Many general surgeons are adding robotics to their scope of practice, but most are taking a wait-and-see approach for several reasons.For some surgeons, the technology is simply inaccessible.
- dating com hk
- whats a good dating headline
- sex dating in milleville beach michigan
- how the internet has changed dating
- siti dating classifica
- robert hoffman dating
- Freechatroms talking about sex
There is considerable evidence that the enthusiasm for robotics is escalating among general surgeons.
According to the marketing division of Intuitive Surgical, the company that markets the da Vinci surgical system, general surgeons are among the surgeons most commonly completing the clinical pathway required for credentialing.

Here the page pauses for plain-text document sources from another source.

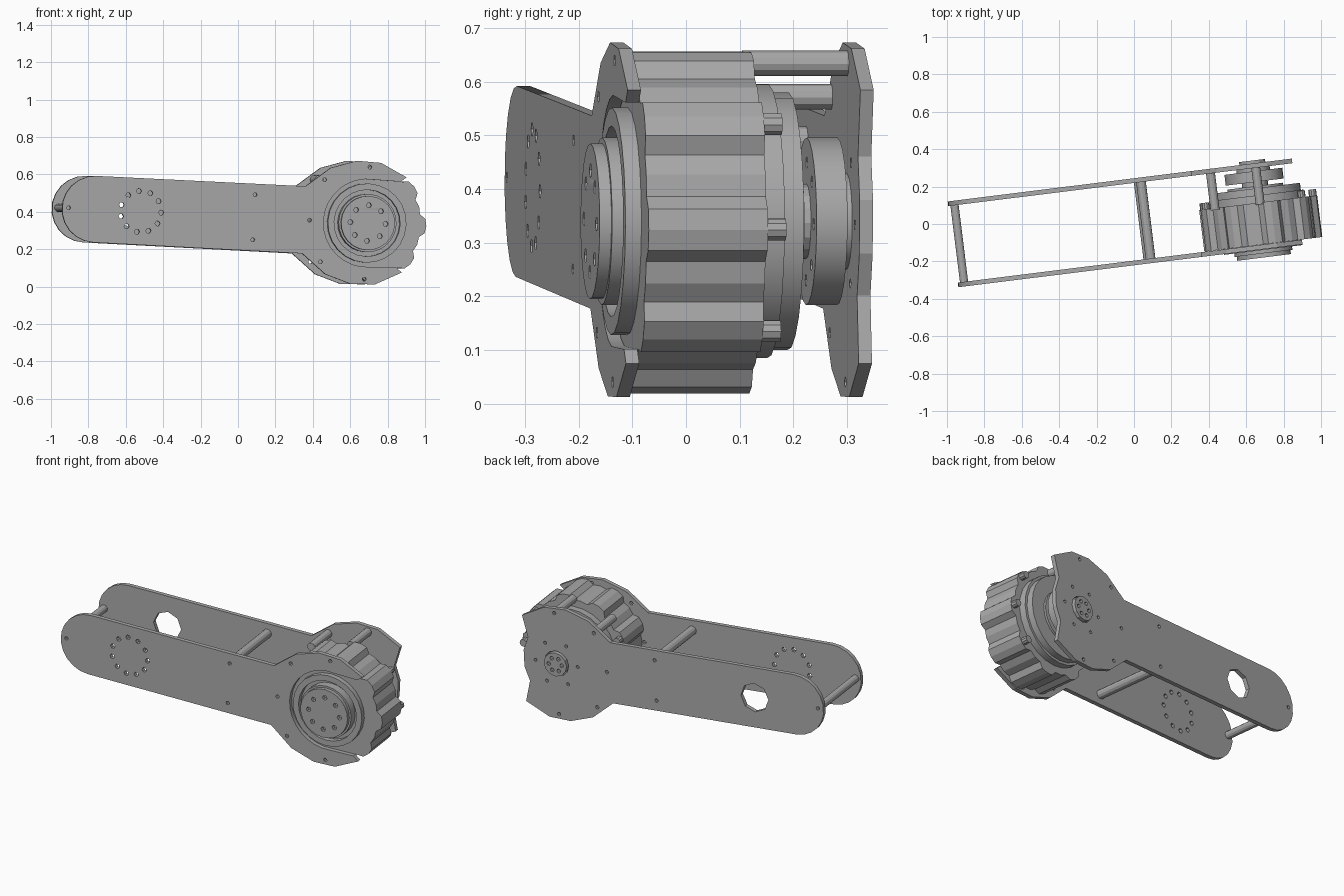
import bpy
from math import sin, cos, pi, radians
from mathutils import Matrix

cube = bpy.data.objects.get("Cube")
if cube:
    bpy.data.objects.remove(cube, do_unlink=True)

grey = bpy.data.materials.new("plain grey")
grey.use_nodes = True
grey.diffuse_color = (0.4, 0.4, 0.4, 1)
grey.node_tree.nodes["Principled BSDF"].inputs["Base Color"].default_value = (0.4, 0.4, 0.4, 1)

# Arm frame: origin on the outer face of the front plate, at the motor axis
frame = (Matrix.Translation((0.69, -0.135, 0.34))
         @ Matrix.Rotation(radians(7.1), 4, 'Z')
         @ Matrix.Rotation(radians(2.9), 4, 'Y'))
stand_up = Matrix.Rotation(pi / 2, 4, 'X')


def arc(r, cx=0, cz=0, start=0, end=360, n=24):
    angles = [radians(start + (end - start) * i / n) for i in range(n + 1)]
    return [(cx + r * cos(a), cz + r * sin(a)) for a in angles]


def circle(r, cx=0, cz=0, n=24):
    return arc(r, cx, cz, n=n)[:-1]


def ring_of_holes(count, ring, r, cx=0, cz=0):
    return [circle(r, x, z, 6) for x, z in circle(ring, cx, cz, count)]


def prism(name, loops, near, far):
    """Extrude closed outlines (inner loops are holes) from depth near to far."""
    curve = bpy.data.curves.new(name, 'CURVE')
    curve.dimensions = '2D'
    curve.fill_mode = 'BOTH'
    curve.extrude = (far - near) / 2
    for loop in loops:
        spline = curve.splines.new('POLY')
        spline.points.add(len(loop) - 1)
        for point, (x, z) in zip(spline.points, loop):
            point.co = (x, z, 0, 1)
        spline.use_cyclic_u = True
    temp = bpy.data.objects.new(name + " outline", curve)
    bpy.context.collection.objects.link(temp)
    graph = bpy.context.evaluated_depsgraph_get()
    mesh = bpy.data.meshes.new_from_object(temp.evaluated_get(graph))
    bpy.data.objects.remove(temp, do_unlink=True)
    bpy.data.curves.remove(curve)
    mesh.transform(frame @ Matrix.Translation((0, (near + far) / 2, 0)) @ stand_up)
    mesh.materials.clear()
    mesh.materials.append(grey)
    obj = bpy.data.objects.new(name, mesh)
    bpy.context.collection.objects.link(obj)
    bpy.ops.object.select_all(action='DESELECT')
    obj.select_set(True)
    bpy.context.view_layer.objects.active = obj
    bpy.ops.object.shade_smooth_by_angle(angle=radians(20))
    return obj


def mirrored(half):
    return half + [(x, -z) for x, z in reversed(half)]


# Side plates: rounded tail, straight arm and wide head
tail = arc(0.178, -1.467, 0, 170, 90, 5)
head = [(-0.34, 0.18), (-0.21, 0.285), (-0.07, 0.33), (0.06, 0.325), (0.2, 0.255)]
bolts = [(-0.61, 0.12), (-0.61, -0.12), (-0.31, 0), (-0.24, 0.22), (-0.24, -0.22),
         (0, 0.3), (0, -0.3), (-1.61, 0)]
bolt_holes = [circle(0.011, x, z, 6) for x, z in bolts]

front_outline = mirrored(tail + head + [(0.17, 0.23)] + arc(0.235, 0, 0, 83, 180, 8))
hub_x = -1.22
prism("front_plate",
      [front_outline] + bolt_holes + ring_of_holes(11, 0.11, 0.014, hub_x), 0, 0.025)

back_outline = mirrored(tail + head + [(0.17, 0.13), (0.2, 0.05)])
prism("back_plate",
      [back_outline, circle(0.085, hub_x, 0, 8), circle(0.075, n=12)]
      + bolt_holes + ring_of_holes(6, 0.13, 0.01), 0.437, 0.462)

# Cross posts between the plates
for name, x, z, near, r in [("tail_post", -1.61, 0, 0.02, 0.022),
                            ("upper_middle_post", -0.61, 0.12, 0.02, 0.026),
                            ("lower_middle_post", -0.61, -0.12, 0.02, 0.026),
                            ("motor_top_post", 0, 0.295, 0.24, 0.024),
                            ("motor_shoulder_post", -0.24, 0.22, 0.24, 0.024)]:
    prism(name, [circle(r, x, z, 12)], near, 0.44)

# Motor body with nine rounded ribs
lobes = 9
body = []
for i in range(lobes):
    for offset, r in ((-12, 0.292), (-7, 0.318), (0, 0.323), (7, 0.318), (12, 0.292), (20, 0.297)):
        a = radians(i * 360 / lobes + offset)
        body.append((r * cos(a), r * sin(a)))
prism("motor_body", [body], 0.026, 0.25)

# Screw ends behind the side ribs
for angle in (0, 40, -40, 160, -160):
    a = radians(angle)
    prism("rib_screw", [circle(0.021, 0.3 * cos(a), 0.3 * sin(a), 10)], 0.24, 0.285)

# Motor front: rim, recessed face and output disc
prism("front_rim", [circle(0.212), circle(0.178)], -0.004, 0.03)
prism("front_disc", [circle(0.156)], -0.022, 0.03)
prism("front_disc_face",
      [circle(0.145)] + ring_of_holes(8, 0.095, 0.014), -0.044, -0.022)

# Motor back: housing, shaft, bearing disc and hub through the back plate
prism("back_housing", [circle(0.255)], 0.245, 0.29)
prism("back_cover", [circle(0.24)], 0.285, 0.328)
prism("back_boss", [circle(0.15)], 0.325, 0.34)
prism("back_shaft", [circle(0.07, n=16)], 0.335, 0.37)
prism("bearing_disc", [circle(0.156)] + ring_of_holes(8, 0.11, 0.012), 0.362, 0.42)
prism("bearing_core", [circle(0.09)], 0.37, 0.44)
prism("back_hub", [circle(0.07, n=12)] + ring_of_holes(6, 0.04, 0.012), 0.42, 0.478)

(Personal communication between Frank Grillo, vice-president, marketing and business development, Intuitive Surgical, Inc., and Dr.
Griffen, May 9, 2013.) Now well up in the hundreds, peer-reviewed reports are published with increasing frequency on this topic.

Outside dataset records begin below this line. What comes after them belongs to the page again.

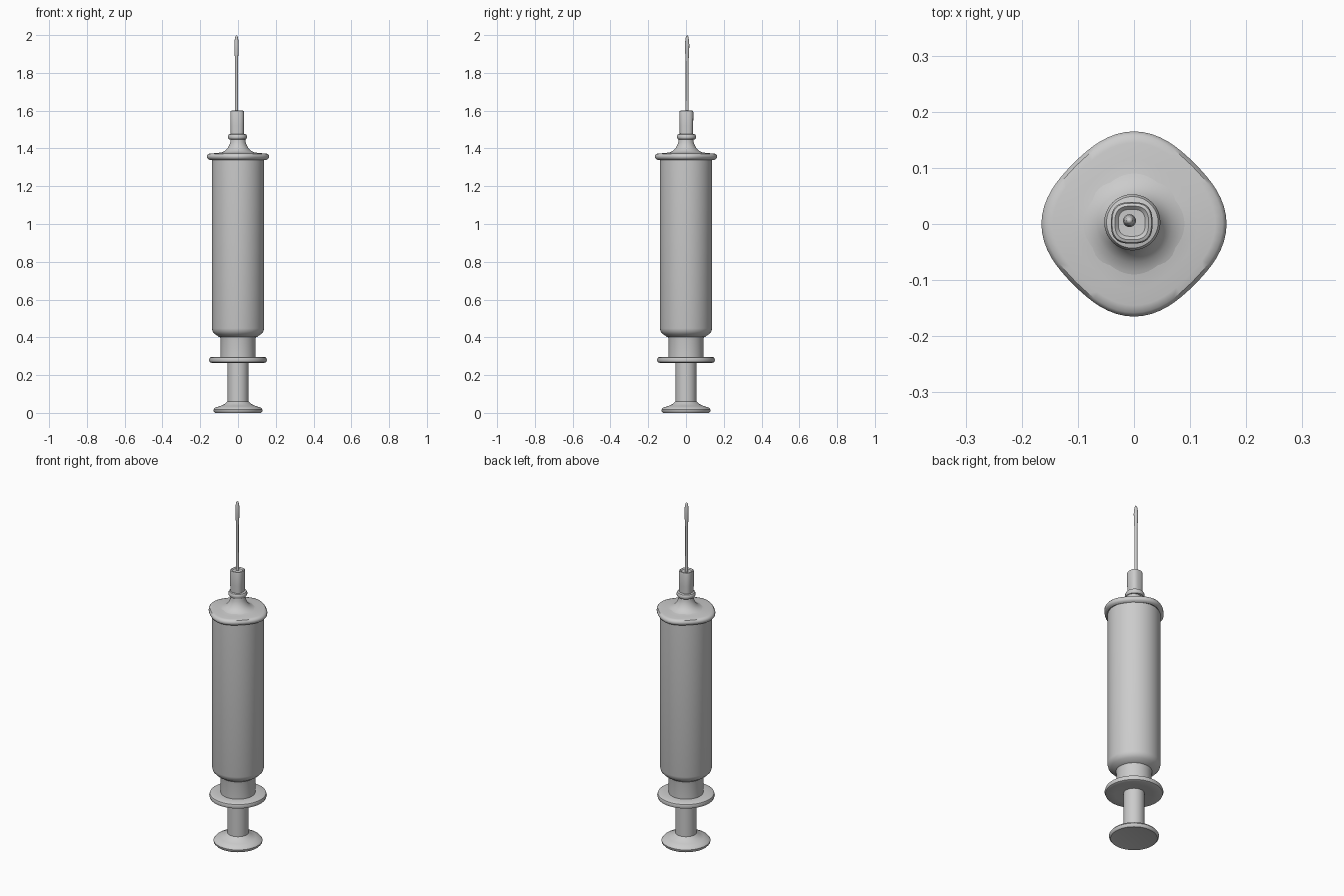
import bpy, bmesh
from math import sin, cos, pi, radians


def lathe(name, profile, center=(0, 0), section=lambda a: 1.0, segs=64, sharp=40):
    """Revolve (radius, z) points; section(angle) scales the radius for non-round parts."""
    bm = bmesh.new()
    rings = []
    for r, z in profile:
        if r == 0:
            rings.append([bm.verts.new((center[0], center[1], z))])
            continue
        ring = []
        for i in range(segs):
            a = 2 * pi * i / segs
            k = r * section(a)
            ring.append(bm.verts.new((center[0] + k * cos(a), center[1] + k * sin(a), z)))
        rings.append(ring)
    for lo, hi in zip(rings, rings[1:]):
        for i in range(segs):
            j = (i + 1) % segs
            if len(lo) == 1:
                bm.faces.new((lo[0], hi[j], hi[i]))
            elif len(hi) == 1:
                bm.faces.new((lo[i], lo[j], hi[0]))
            else:
                bm.faces.new((lo[i], lo[j], hi[j], hi[i]))
    mesh = bpy.data.meshes.new(name)
    bm.to_mesh(mesh)
    bm.free()
    ob = bpy.data.objects.new(name, mesh)
    bpy.context.collection.objects.link(ob)
    bpy.ops.object.select_all(action='DESELECT')
    ob.select_set(True)
    bpy.context.view_layer.objects.active = ob
    bpy.ops.object.shade_smooth_by_angle(angle=radians(sharp))
    return ob


def rounded_square(a):
    return (abs(cos(a)) ** 2.8 + abs(sin(a)) ** 2.8) ** (-1 / 2.8)


def soft_diamond(a):
    return 0.963 + 0.037 * cos(4 * a)


# Thumb rest and plunger rod
lathe("thumb_rest", [(0, 0.005), (0.10, 0.004), (0.122, 0), (0.129, 0.008), (0.13, 0.017),
                     (0.122, 0.027), (0.095, 0.036), (0.07, 0.047), (0.056, 0.06)])
lathe("plunger_rod", [(0.055, 0.055), (0.055, 0.275)])

# Finger flange at the bottom of the barrel
lathe("finger_flange", [(0.054, 0.27), (0.10, 0.267), (0.14, 0.265), (0.149, 0.269),
                        (0.153, 0.28), (0.149, 0.292), (0.14, 0.297), (0.09, 0.297)])

# Barrel with its narrower neck and tapered shoulder
lathe("barrel_neck", [(0.092, 0.29), (0.092, 0.385), (0.095, 0.402)])
lathe("barrel", [(0.09, 0.399), (0.102, 0.403), (0.122, 0.417), (0.134, 0.43),
                 (0.138, 0.447), (0.138, 1.345)])

# Top flange flaring up into the nozzle
lathe("nozzle_flange", [(0.134, 1.345), (0.147, 1.339), (0.158, 1.343), (0.165, 1.352),
                        (0.165, 1.362), (0.158, 1.371), (0.145, 1.374), (0.115, 1.375),
                        (0.09, 1.379)], section=soft_diamond)
lathe("nozzle_cone", [(0.105, 1.374), (0.085, 1.379), (0.068, 1.388), (0.056, 1.40),
                      (0.047, 1.415), (0.041, 1.432), (0.039, 1.455)])
lathe("nozzle_ring", [(0.036, 1.447), (0.046, 1.449), (0.05, 1.456), (0.05, 1.466),
                      (0.046, 1.474), (0.034, 1.477)], center=(-0.003, 0.003))

# Needle hub, slightly squared with a dished end
lathe("needle_hub", [(0.035, 1.47), (0.036, 1.52), (0.037, 1.59), (0.035, 1.598),
                     (0.03, 1.6), (0.024, 1.594), (0, 1.593)],
      center=(-0.004, 0.002), section=rounded_square, segs=48)

# Needle with its swollen tip
lathe("needle", [(0.008, 1.59), (0.0075, 1.70), (0.0075, 1.86), (0.009, 1.885), (0.011, 1.92),
                 (0.0115, 1.95), (0.0095, 1.975), (0.006, 1.993), (0, 2.0)],
      center=(-0.008, 0.006), segs=24)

Emblematic of these differing perspectives are two recent quotes from noteworthy surgeons: In February 2013, Pier Cristoforo Giulianotti, MD, FACS, chief of minimally invasive, general, and robotic surgery at the University of Illinois at Chicago, said, “In my opinion, there is no way back from robotic surgery.” Meanwhile, in March 2013, James Breeden, MD, FACS, president of the American Congress of Obstetricians and Gynecologists, wrote, “Robotic surgery is not the only or the best minimally invasive approach for hysterectomy.” It is no wonder that questions and concerns remain: Will robotics enhance the ability of general surgeons to broaden their scope of practice, make the practice of surgery more fulfilling, and add value to the services provided?
To address these questions and to assist general surgeons in making decisions about the value of robotic technology for themselves and their patients, this article offers some perspective on what the future may hold.
The speculations presented here are based on personal experience and the history of robotic surgery to date.
In addition, this article addresses the pathway for safely introducing robotics into practice as it applies to both practicing surgeons and residents in training.
The scope of the reports is increasing as well, with virtually every organ and procedure explored for the applicability of robotic technology.